In Nervous Device, Catherine Wagner takes inspiration from William Blake's "bounding line" to explore the poem as a body at the intersection between poet and audience. Using this as a figure for sexual, political and economic interactions, Wagner's poems shift between seductive lyricism and brash fragmentation as they negotiate the failure of human connection in the twilight of American empire. Intellectually informed, yet insistent on their objecthood, Wagner's poems express a self-conscious skepticism even as they maintain an optimistically charged eroticism.
"Wagner's fourth collection contains poems of memory and dark artifice. She writes with an obscure, magnetic lens. . . .
"Taking with one hand what they give with the other, Wagner's poems are full of vehemence and disdain and tenderness and somewhere, in some inexpugnable part of the body of language through which so many discomforting feelings pass, a thorny kind of joy. This is my idea of great poetry: in which 'The actual is / flickering a binary / between word and not-word.'"—Barry Schwabsky, Hyperallergic

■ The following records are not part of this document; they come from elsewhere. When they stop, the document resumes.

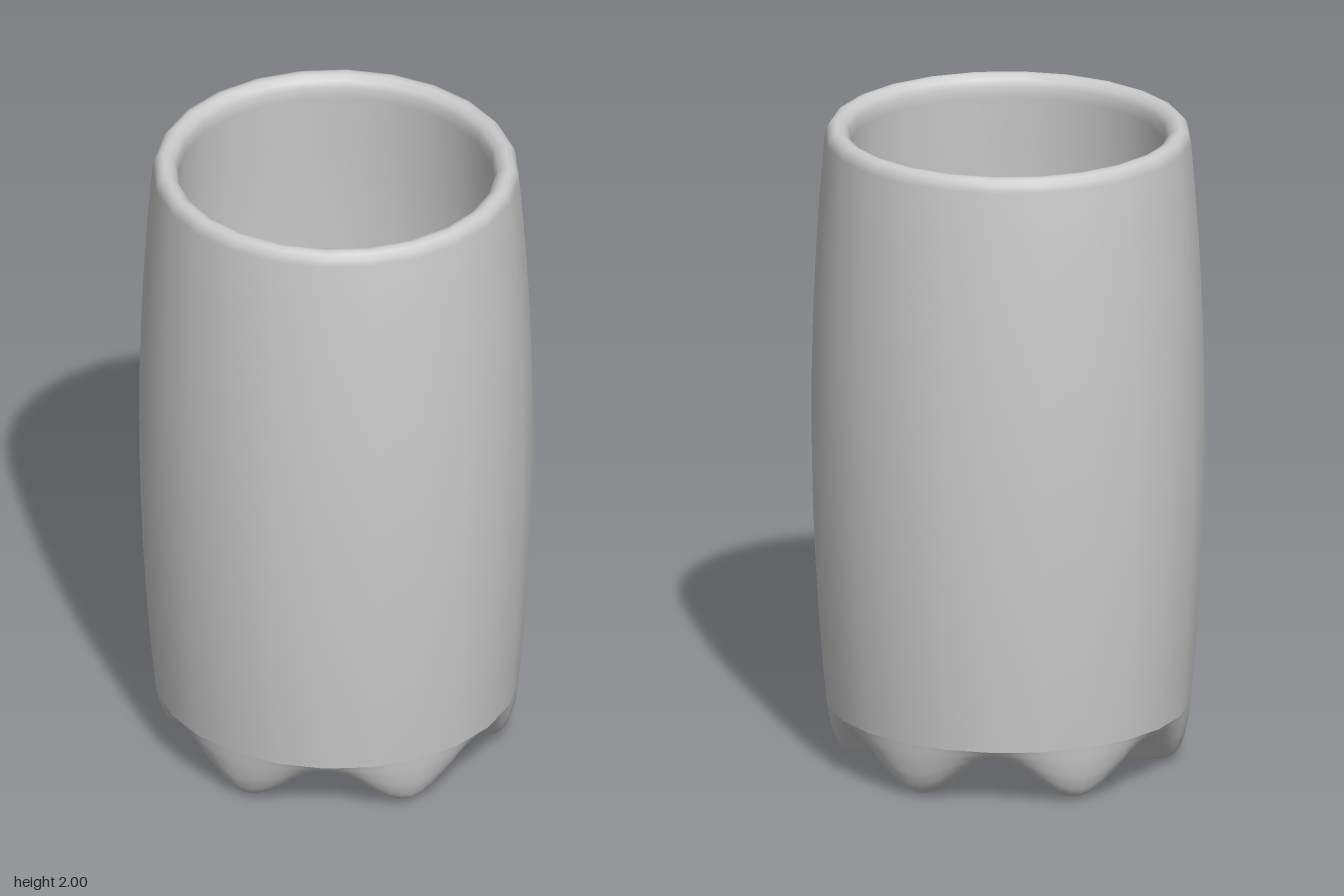
import * as THREE from 'three';
import { ParametricGeometry } from 'three/addons/geometries/ParametricGeometry.js';

const SIDES = 24;
const STEP = (Math.PI * 2) / SIDES;
const V = (x, y) => new THREE.Vector3(x, y, 0);

export function createModel() {
  const group = new THREE.Group();
  const material = new THREE.MeshStandardMaterial({ color: 0xcccccc });
  const add = (name, geometry) => {
    const mesh = new THREE.Mesh(geometry, material);
    mesh.name = name;
    group.add(mesh);
    return mesh;
  };

  // Barrel-shaped wall: up the outside, over the rounded rim, down the inside
  const bulge = (y, ends, extra) => ends + extra * (1 - ((y - 1.08) / 0.9) ** 2);
  const profile = [];
  for (let i = 0; i <= 12; i++) {
    const y = 0.18 + (i / 12) * 1.78;
    profile.push(new THREE.Vector2(bulge(y, 0.555, 0.043), y));
  }
  [[0.551, 1.98], [0.54, 1.995], [0.525, 2], [0.51, 1.998], [0.493, 1.985], [0.483, 1.965]]
    .forEach(([r, y]) => profile.push(new THREE.Vector2(r, y)));
  for (let i = 0; i <= 10; i++) {
    const y = 1.93 - (i / 10) * 1.68;
    profile.push(new THREE.Vector2(bulge(y, 0.478, 0.04), y));
  }
  add('wall', new THREE.LatheGeometry(profile, SIDES));

  // Inside floor
  const floor = new THREE.CircleGeometry(0.49, SIDES);
  floor.rotateX(-Math.PI / 2).translate(0, 0.25, 0);
  add('insideFloor', floor);

  // Base: blends a foot profile and a valley profile six times around
  const foot = new THREE.CatmullRomCurve3([
    V(0.555, 0.18), V(0.547, 0.12), V(0.532, 0.06), V(0.51, 0.02), V(0.475, 0.002), V(0.42, 0),
    V(0.35, 0), V(0.3, 0.02), V(0.25, 0.07), V(0.19, 0.12), V(0.11, 0.135), V(0.001, 0.135)]);
  const valley = new THREE.CatmullRomCurve3([
    V(0.555, 0.18), V(0.541, 0.163), V(0.522, 0.148), V(0.5, 0.139), V(0.465, 0.134), V(0.41, 0.132),
    V(0.35, 0.132), V(0.3, 0.132), V(0.25, 0.133), V(0.19, 0.134), V(0.11, 0.135), V(0.001, 0.135)]);
  const base = new ParametricGeometry((u, v, target) => {
    const angle = u * Math.PI * 2;
    const p = valley.getPoint(v).lerp(foot.getPoint(v), 0.5 + 0.5 * Math.cos(6 * angle));
    target.set(-p.x * Math.sin(angle), Math.max(p.y, 0), p.x * Math.cos(angle));
  }, SIDES * 4, 33);

  // Pull the base onto the sides of the wall's polygon so the two meet
  const pos = base.attributes.position;
  for (let i = 0; i < pos.count; i++) {
    const angle = Math.atan2(pos.getX(i), pos.getZ(i)) + Math.PI * 2;
    const k = Math.cos(STEP / 2) / Math.cos((angle % STEP) - STEP / 2);
    pos.setXYZ(i, pos.getX(i) * k, pos.getY(i), pos.getZ(i) * k);
  }
  add('footedBase', base);

  // Slightly narrower front to back
  group.scale.z = 0.99;
  return group;
}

"Nervous Device is such a smart book. You never know where the poems are going to take you, or when some startling, often cringe-making image or thought will intrude. Unable to settle into a comfortable rhetorical space, these poems reject simple claims to knowing something or doing right or changing the world. Rather, they move like an erratic insect stuck in a language bell jar. Brilliant, and disturbing."—Jennifer Moxley
"Nervous Device, the human machine, palpitating inside its own little bounding lines. These poems do everything the human device does, vibrating like an electrified tornado inside a glass jar, and make this reader profoundly alive to huge swathes of being. There is no machine for mastering the self (yet), but there are Cathy Wagner's poems."—Eleni Sikelianos
"The poems in Nervous Device resonate with a knowing nod to time and the difficulty and struggle of being sentient and intimate—of loving while being human. This is poetry connectivty: sexy, poignant, knowing. And the poems here make me feel possible."—Hoa Nguyen
"Wagner's poems contain multitudes, at once overflowing with seductive lyricism only to suddenly shift into brash fragmentation. She is informed, but the word subjective has no place whatsoever in her work. As the cover suggests, the potential for human connection is downright erotic for Wagner."Alexis Coe, SF Weekly
"The notion that the audience is 'putting [their] finger in [her] vagina' while reading Nervous Device signals one of Wagner's primary thematic concerns in the collection: the complex relationship between poetry, sex, desire, and the body."—Joshua Ware
"Wagner is to be lauded, first and foremost, for her daring, her conceptual eclecticism, and her linguistic range. . . . Nervous Device is a clear-eyed and brave testament to the changing currents of a poet's life."—Seth Abramson, The Huffington Post
" . . . the manner in which Wagner structures the language through repetitive dialogue both builds meaning and breaks it apart. . . . Wagner balances disjunction and lucidity, private and public, distant and (riskily) up-close."—Jessica Comola, HTML Giant
About Catherine Wagner
Reviews for Nervous Device